David O'Reilly has an interesting piece on the opening exhibit at the National Museum of American Jewish History: "Chronicling Lives More than Religion," Philadelphia Inquirer, November 14, 2010. (The new museum is open to the public on Nov 28.) O'Reilly interviews deputy curator Josh Perelman and describes some of the highlights ranging from the 17th to the 20th century.
. . . After entering on Market Street, visitors are invited to start their tour on the fourth floor, in the year 1654, and descend through time, floor by floor, to the present, inspecting more than a thousand artifacts along the way.
A great majority of the items are secular - immigration documents from Ellis Island, a sewing machine, the upright piano at which the Russian-born, agnostic, but ethnically Jewish Berlin penned such tunes as "White Christmas," "Easter Parade," and "God Bless America."
But here, too, are examples of the Torah scrolls, bibles, prayer books, menus, candlesticks, kiddush cups, bat mitzvah dresses, and yarmulkes that have helped sustain Judaism in America for three and a half centuries.

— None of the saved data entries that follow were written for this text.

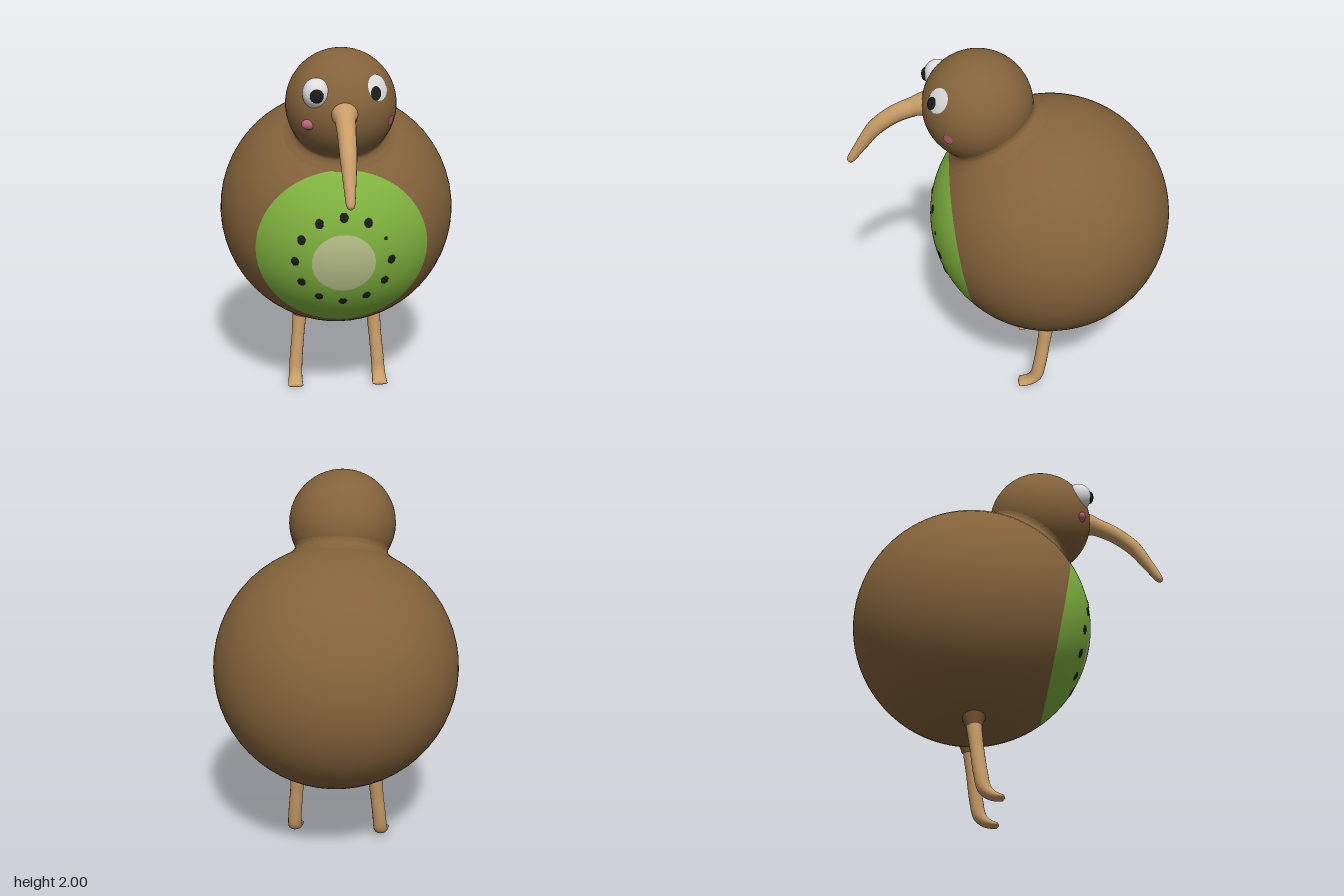
import * as THREE from 'three';
import { mergeVertices } from 'three/addons/utils/BufferGeometryUtils.js';

const material = (name, color, side = THREE.FrontSide) => {
  const m = new THREE.MeshStandardMaterial({ color, side });
  m.name = name;
  return m;
};
const V = (x, y, z) => new THREE.Vector3(x, y, z);
const UP = V(0, 1, 0);

// Tapered tube along points; each radius is [sideways, other directions]
function taperedTube(points, radii, steps = 40, sides = 16) {
  const curve = new THREE.CatmullRomCurve3(points.map((p) => V(...p)));
  const geo = new THREE.TubeGeometry(curve, steps, 1, sides);
  const pos = geo.attributes.position;
  const p = V(0, 0, 0);
  for (let i = 0; i <= steps; i++) {
    const c = curve.getPointAt(i / steps);
    const s = curve.getUtoTmapping(i / steps) * (radii.length - 1);
    const k = Math.min(Math.floor(s), radii.length - 2);
    const wide = THREE.MathUtils.lerp(radii[k][0], radii[k + 1][0], s - k);
    const thick = THREE.MathUtils.lerp(radii[k][1], radii[k + 1][1], s - k);
    for (let j = 0; j <= sides; j++) {
      const n = i * (sides + 1) + j;
      p.fromBufferAttribute(pos, n).sub(c).multiply(V(wide, thick, thick)).add(c);
      pos.setXYZ(n, p.x, p.y, p.z);
    }
  }
  geo.deleteAttribute('uv');
  geo.deleteAttribute('normal');
  const merged = mergeVertices(geo, 1e-5);
  merged.computeVertexNormals();
  return merged;
}

export function createModel() {
  const brown = material('brown plumage', 0x84633b);
  const green = material('fruit green', 0x82b640);
  const cream = material('fruit core cream', 0xbcc48c);
  const black = material('seed black', 0x1c1c1c);
  const white = material('eye white', 0xdedede);
  const tan = material('beak and leg tan', 0xc89d68, THREE.DoubleSide);
  const pink = material('cheek pink', 0xbd637a);

  const model = new THREE.Group();
  model.name = 'kiwiBird';
  const add = (parent, name, geo, mat, x = 0, y = 0, z = 0) => {
    const mesh = new THREE.Mesh(geo, mat);
    mesh.name = name;
    mesh.position.set(x, y, z);
    parent.add(mesh);
    return mesh;
  };

  // Body: one sphere in three bands around the belly axis
  const R = 0.643;
  const bodyCentre = V(0, 1.041, -0.212);
  const body = new THREE.Group();
  body.name = 'body';
  body.position.copy(bodyCentre);
  body.rotation.x = 1.747;
  model.add(body);
  const band = (from, to, rows) => new THREE.SphereGeometry(R, 56, rows, 0, Math.PI * 2, from, to - from);
  const core = 0.26, rim = 0.78;
  add(body, 'bellyCore', band(0, core, 6), cream);
  add(body, 'bellyFlesh', band(core, rim, 10), green);
  add(body, 'plumage', band(rim, Math.PI, 36), brown);

  // Ring of seeds lying on the belly
  for (let i = 0; i < 12; i++) {
    const a = (i / 12) * Math.PI * 2, tilt = 0.4;
    const dir = V(Math.sin(tilt) * Math.sin(a), Math.cos(tilt), -Math.sin(tilt) * Math.cos(a));
    const seed = add(body, 'seed', new THREE.SphereGeometry(1, 14, 8), black);
    seed.position.copy(dir).multiplyScalar(R);
    seed.quaternion.setFromUnitVectors(UP, dir);
    const size = i === 2 ? 0.4 : 1;
    seed.scale.set(0.022 * size, 0.004, 0.026 * size);
  }

  // Head and the soft crease joining it to the body
  const r = 0.285;
  const headCentre = V(0, 1.717, 0.165);
  const head = new THREE.Group();
  head.name = 'head';
  head.position.copy(headCentre);
  model.add(head);
  add(head, 'skull', new THREE.SphereGeometry(r, 48, 32), brown);

  const neckProfile = [[0.305, 0.563], [0.268, 0.591], [0.25, 0.61], [0.247, 0.628], [0.256, 0.653]];
  const neck = add(model, 'neckCrease',
    new THREE.LatheGeometry(neckProfile.map(([x, y]) => new THREE.Vector2(x, y)), 48), brown);
  neck.position.copy(bodyCentre);
  neck.quaternion.setFromUnitVectors(UP, headCentre.clone().sub(bodyCentre).normalize());

  // Thin round patch following the head's surface
  const headPatch = (name, mat, dir, size, lift, narrow = 1) => {
    const patch = add(head, name,
      new THREE.SphereGeometry(r + lift, 24, 6, 0, Math.PI * 2, 0, size / r), mat);
    patch.scale.x = narrow;
    patch.quaternion.setFromUnitVectors(UP, V(...dir).normalize());
  };

  // Left eye and cheek are flat, right eye and cheek bulge outward
  headPatch('leftEye', white, [0.17, 0.122, 0.19], 0.07, 0.004, 0.88);
  headPatch('leftPupil', black, [0.158, 0.1, 0.222], 0.036, 0.008, 0.85);
  headPatch('leftCheek', pink, [0.24, -0.057, 0.14], 0.028, 0.004);

  const rightEye = add(head, 'rightEye', new THREE.SphereGeometry(0.07, 24, 16), white, -0.136, 0.101, 0.208);
  rightEye.scale.y = 1.1;
  const rightPupil = add(head, 'rightPupil', new THREE.SphereGeometry(0.034, 20, 12), black, -0.136, 0.1, 0.272);
  rightPupil.scale.z = 0.55;
  const rightCheek = add(head, 'rightCheek', new THREE.SphereGeometry(0.036, 20, 12), pink, -0.175, -0.053, 0.216);
  rightCheek.scale.set(1, 0.75, 0.6);

  // Long downward-curving beak
  add(model, 'beak', taperedTube(
    [[0, 1.725, 0.39], [0, 1.72, 0.44], [0, 1.705, 0.49], [0, 1.66, 0.59], [0, 1.58, 0.695],
      [0, 1.48, 0.77], [0, 1.39, 0.832], [0, 1.372, 0.845], [0, 1.367, 0.849]],
    [[0.078, 0.078], [0.066, 0.062], [0.052, 0.05], [0.046, 0.046], [0.042, 0.042],
      [0.032, 0.032], [0.022, 0.022], [0.014, 0.014], [0, 0]], 60), tan);

  // Legs with flat forward-turned feet
  for (const [side, s] of [['left', 1], ['right', -1]]) {
    add(model, side + 'Leg', taperedTube(
      [[0.205 * s, 0.47, -0.208], [0.212 * s, 0.4, -0.203], [0.222 * s, 0.28, -0.188], [0.235 * s, 0.14, -0.168],
        [0.24 * s, 0.06, -0.148], [0.242 * s, 0.026, -0.11], [0.242 * s, 0.013, -0.055], [0.242 * s, 0.013, -0.045]],
      [[0.046, 0.046], [0.04, 0.04], [0.036, 0.036], [0.037, 0.037],
        [0.038, 0.036], [0.04, 0.026], [0.044, 0.011], [0, 0]], 50), tan);
    add(model, side + 'LegCollar', new THREE.CylinderGeometry(0.068, 0.042, 0.07, 24, 1, true), brown,
      0.207 * s, 0.427, -0.205);
  }
  return model;
}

"I think we did a pretty good job," said Perelman.
The tour begins with artifacts of Jewish life in the colonies. Here, behind glass, is a 1737 Torah from Savannah, Georgia; a plain, bronze menorah, or liturgical candelabrum; a circumcision kit; the wooden top of a Torah ark from Lancaster County; the bible of the Gomez family - New York mill owners who had fled the Spanish Inquisition; and the handwritten "subscription list" of donors who, in 1728, created America's first synagogue, Shearith Israel, in New York City.>>>